◆ Material for this task:

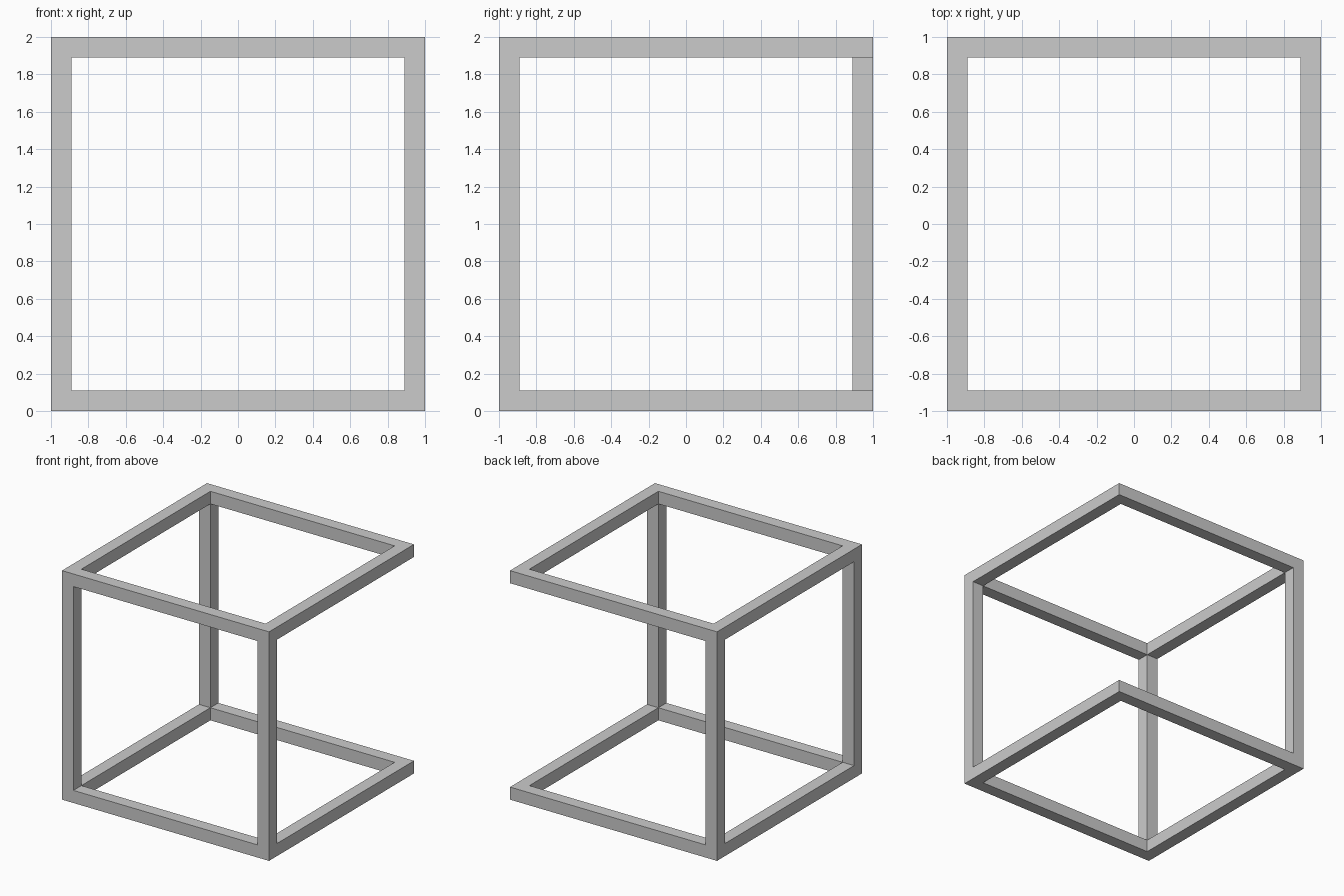
import bpy, bmesh
from itertools import product
from mathutils import Vector

if "Cube" in bpy.data.objects:
    bpy.data.objects.remove(bpy.data.objects["Cube"])

T = 0.11                                  # bar thickness
CUTS = [-1, -1 + T, 1 - T, 1]             # grid lines along every axis

# Bars fill the cells on the cube's edges; the back right post is left out
cells = {c for c in product(range(3), repeat=3)
         if c.count(1) <= 1 and c != (2, 2, 1)}

bm = bmesh.new()
verts = {}


def vert(i):
    if i not in verts:
        x, y, z = (CUTS[k] for k in i)
        verts[i] = bm.verts.new((x, y, z + 1))
    return verts[i]


# Skin only the outer sides of the filled cells, so the frame is one clean shell
for cell in cells:
    for axis, side in product(range(3), (0, 1)):
        neighbour = list(cell)
        neighbour[axis] += 2 * side - 1
        if tuple(neighbour) in cells:
            continue
        u, v = (axis + 1) % 3, (axis + 2) % 3
        corners = []
        for du, dv in ((0, 0), (1, 0), (1, 1), (0, 1)):
            i = list(cell)
            i[axis] += side
            i[u] += du
            i[v] += dv
            corners.append(vert(tuple(i)))
        bm.faces.new(corners if side else corners[::-1])

mesh = bpy.data.meshes.new("open_cube_frame")
bm.to_mesh(mesh)
bm.free()
bpy.context.collection.objects.link(bpy.data.objects.new("open_cube_frame", mesh))
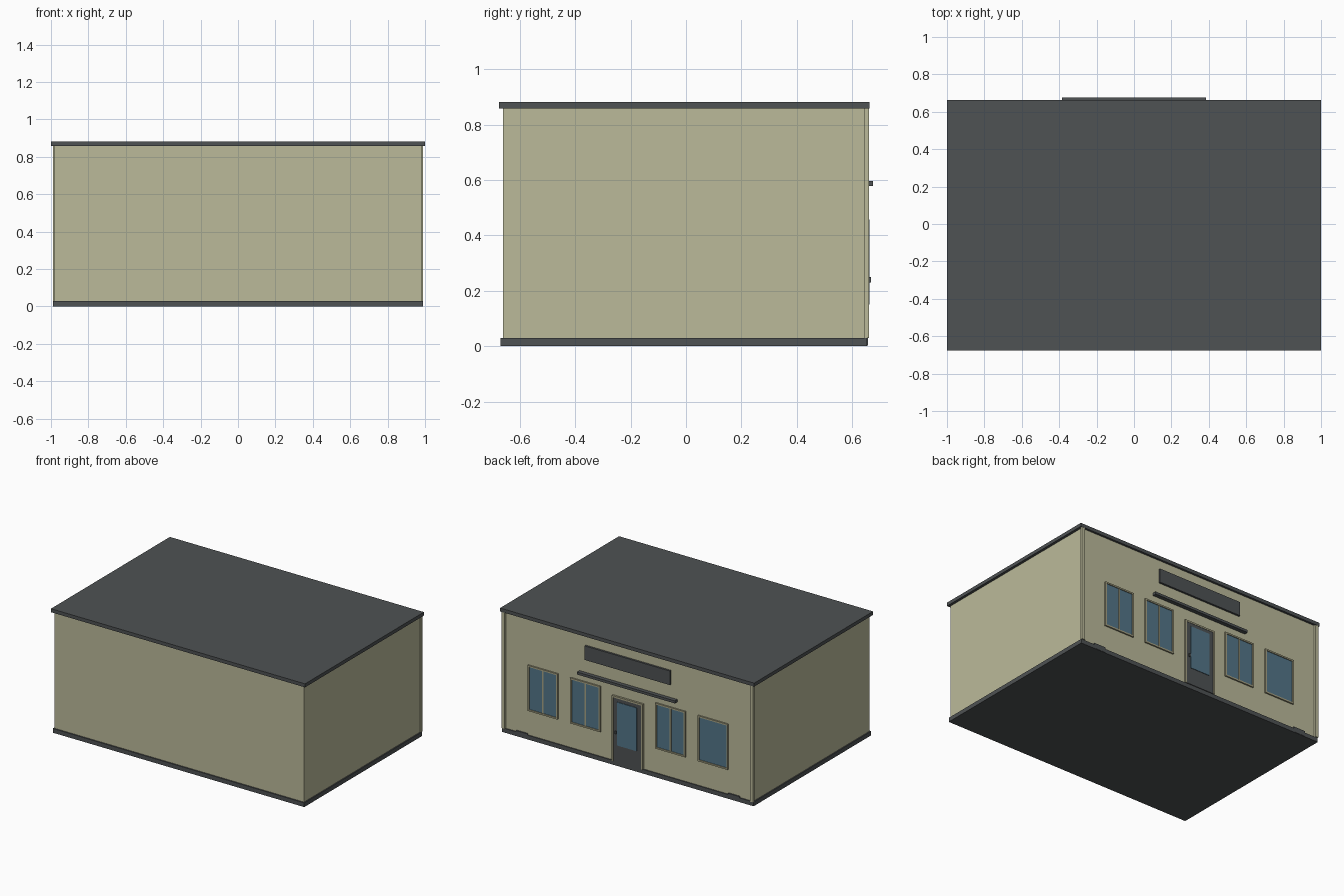
import bpy, bmesh

if "Cube" in bpy.data.objects:
    bpy.data.objects.remove(bpy.data.objects["Cube"])


def material(name, rgb):
    m = bpy.data.materials.new(name)
    m.diffuse_color = (*rgb, 1)
    m.use_nodes = True
    m.node_tree.nodes["Principled BSDF"].inputs["Base Color"].default_value = m.diffuse_color
    return m


TAN = material("tan wall", (0.497, 0.491, 0.323))
TRIM = material("dull tan trim", (0.38, 0.36, 0.23))
DARK = material("charcoal", (0.077, 0.084, 0.087))
GLASS = material("blue glass", (0.087, 0.180, 0.250))


def box(name, x, y, z, mat):
    """Box spanning the given (low, high) ranges."""
    bm = bmesh.new()
    bmesh.ops.create_cube(bm, size=1)
    for v in bm.verts:
        v.co = [r[0] + (c + 0.5) * (r[1] - r[0]) for c, r in zip(v.co, (x, y, z))]
    me = bpy.data.meshes.new(name)
    bm.to_mesh(me)
    bm.free()
    me.materials.append(mat)
    ob = bpy.data.objects.new(name, me)
    bpy.context.collection.objects.link(ob)
    return ob


def frame(name, x, y, z, t, mat, sill=True):
    """Bars round an opening."""
    box(name + "_left", (x[0], x[0] + t), y, z, mat)
    box(name + "_right", (x[1] - t, x[1]), y, z, mat)
    box(name + "_head", (x[0] + t, x[1] - t), y, (z[1] - t, z[1]), mat)
    if sill:
        box(name + "_sill", (x[0] + t, x[1] - t), y, (z[0], z[0] + t), mat)


WALL = 0.647  # facade plane

# Main shell
box("base", (-0.99, 0.99), (-0.669, 0.654), (0, 0.03), DARK)
box("walls", (-0.982, 0.982), (-0.66, WALL), (0.03, 0.857), TAN)
box("roof", (-1, 1), (-0.675, 0.662), (0.857, 0.882), DARK)

# Corner posts and low wall vents
for s, side in ((-1, "right"), (1, "left")):
    box("corner_post_" + side, sorted((s * 0.965, s * 0.99)), (0.645, 0.661), (0.03, 0.857), TAN)
    box("low_vent_" + side, sorted((s * 0.79, s * 0.88)), (0.64, 0.656), (0.002, 0.04), DARK)

# Windows
for i, cx in enumerate((0.67, 0.335, -0.335, -0.67)):
    n = "window_%d" % (i + 1)
    x, z = (cx - 0.118, cx + 0.118), (0.205, 0.53)
    frame(n + "_frame", x, (WALL - 0.005, 0.657), z, 0.011, TRIM)
    box(n + "_glass", (x[0] + 0.011, x[1] - 0.011), (WALL - 0.005, 0.651),
        (z[0] + 0.011, z[1] - 0.011), GLASS)
    if i < 3:
        box(n + "_mullion", (cx - 0.005, cx + 0.005), (WALL, 0.655),
            (z[0] + 0.011, z[1] - 0.011), TRIM)

# Door
frame("door_frame", (-0.122, 0.122), (WALL - 0.005, 0.661), (0.03, 0.495), 0.012, TRIM, False)
box("door_leaf", (-0.11, 0.11), (WALL - 0.005, 0.659), (0.03, 0.483), DARK)
box("door_glass", (-0.075, 0.08), (0.655, 0.663), (0.15, 0.458), GLASS)
box("door_handle", (0.085, 0.095), (0.655, 0.668), (0.23, 0.25), DARK)

# Canopy and sign board
box("canopy", (-0.385, 0.385), (WALL - 0.005, 0.675), (0.578, 0.596), DARK)
box("sign_board", (-0.335, 0.335), (WALL - 0.005, 0.661), (0.69, 0.79), DARK)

◆ Requirement:
Apart from the pictures, every record must be set down exactly.

◆ Output for this exercise:
import bpy, bmesh
from itertools import product
from mathutils import Vector

if "Cube" in bpy.data.objects:
    bpy.data.objects.remove(bpy.data.objects["Cube"])

T = 0.11                                  # bar thickness
CUTS = [-1, -1 + T, 1 - T, 1]             # grid lines along every axis

# Bars fill the cells on the cube's edges; the back right post is left out
cells = {c for c in product(range(3), repeat=3)
         if c.count(1) <= 1 and c != (2, 2, 1)}

bm = bmesh.new()
verts = {}


def vert(i):
    if i not in verts:
        x, y, z = (CUTS[k] for k in i)
        verts[i] = bm.verts.new((x, y, z + 1))
    return verts[i]


# Skin only the outer sides of the filled cells, so the frame is one clean shell
for cell in cells:
    for axis, side in product(range(3), (0, 1)):
        neighbour = list(cell)
        neighbour[axis] += 2 * side - 1
        if tuple(neighbour) in cells:
            continue
        u, v = (axis + 1) % 3, (axis + 2) % 3
        corners = []
        for du, dv in ((0, 0), (1, 0), (1, 1), (0, 1)):
            i = list(cell)
            i[axis] += side
            i[u] += du
            i[v] += dv
            corners.append(vert(tuple(i)))
        bm.faces.new(corners if side else corners[::-1])

mesh = bpy.data.meshes.new("open_cube_frame")
bm.to_mesh(mesh)
bm.free()
bpy.context.collection.objects.link(bpy.data.objects.new("open_cube_frame", mesh))
import bpy, bmesh

if "Cube" in bpy.data.objects:
    bpy.data.objects.remove(bpy.data.objects["Cube"])


def material(name, rgb):
    m = bpy.data.materials.new(name)
    m.diffuse_color = (*rgb, 1)
    m.use_nodes = True
    m.node_tree.nodes["Principled BSDF"].inputs["Base Color"].default_value = m.diffuse_color
    return m


TAN = material("tan wall", (0.497, 0.491, 0.323))
TRIM = material("dull tan trim", (0.38, 0.36, 0.23))
DARK = material("charcoal", (0.077, 0.084, 0.087))
GLASS = material("blue glass", (0.087, 0.180, 0.250))


def box(name, x, y, z, mat):
    """Box spanning the given (low, high) ranges."""
    bm = bmesh.new()
    bmesh.ops.create_cube(bm, size=1)
    for v in bm.verts:
        v.co = [r[0] + (c + 0.5) * (r[1] - r[0]) for c, r in zip(v.co, (x, y, z))]
    me = bpy.data.meshes.new(name)
    bm.to_mesh(me)
    bm.free()
    me.materials.append(mat)
    ob = bpy.data.objects.new(name, me)
    bpy.context.collection.objects.link(ob)
    return ob


def frame(name, x, y, z, t, mat, sill=True):
    """Bars round an opening."""
    box(name + "_left", (x[0], x[0] + t), y, z, mat)
    box(name + "_right", (x[1] - t, x[1]), y, z, mat)
    box(name + "_head", (x[0] + t, x[1] - t), y, (z[1] - t, z[1]), mat)
    if sill:
        box(name + "_sill", (x[0] + t, x[1] - t), y, (z[0], z[0] + t), mat)


WALL = 0.647  # facade plane

# Main shell
box("base", (-0.99, 0.99), (-0.669, 0.654), (0, 0.03), DARK)
box("walls", (-0.982, 0.982), (-0.66, WALL), (0.03, 0.857), TAN)
box("roof", (-1, 1), (-0.675, 0.662), (0.857, 0.882), DARK)

# Corner posts and low wall vents
for s, side in ((-1, "right"), (1, "left")):
    box("corner_post_" + side, sorted((s * 0.965, s * 0.99)), (0.645, 0.661), (0.03, 0.857), TAN)
    box("low_vent_" + side, sorted((s * 0.79, s * 0.88)), (0.64, 0.656), (0.002, 0.04), DARK)

# Windows
for i, cx in enumerate((0.67, 0.335, -0.335, -0.67)):
    n = "window_%d" % (i + 1)
    x, z = (cx - 0.118, cx + 0.118), (0.205, 0.53)
    frame(n + "_frame", x, (WALL - 0.005, 0.657), z, 0.011, TRIM)
    box(n + "_glass", (x[0] + 0.011, x[1] - 0.011), (WALL - 0.005, 0.651),
        (z[0] + 0.011, z[1] - 0.011), GLASS)
    if i < 3:
        box(n + "_mullion", (cx - 0.005, cx + 0.005), (WALL, 0.655),
            (z[0] + 0.011, z[1] - 0.011), TRIM)

# Door
frame("door_frame", (-0.122, 0.122), (WALL - 0.005, 0.661), (0.03, 0.495), 0.012, TRIM, False)
box("door_leaf", (-0.11, 0.11), (WALL - 0.005, 0.659), (0.03, 0.483), DARK)
box("door_glass", (-0.075, 0.08), (0.655, 0.663), (0.15, 0.458), GLASS)
box("door_handle", (0.085, 0.095), (0.655, 0.668), (0.23, 0.25), DARK)

# Canopy and sign board
box("canopy", (-0.385, 0.385), (WALL - 0.005, 0.675), (0.578, 0.596), DARK)
box("sign_board", (-0.335, 0.335), (WALL - 0.005, 0.661), (0.69, 0.79), DARK)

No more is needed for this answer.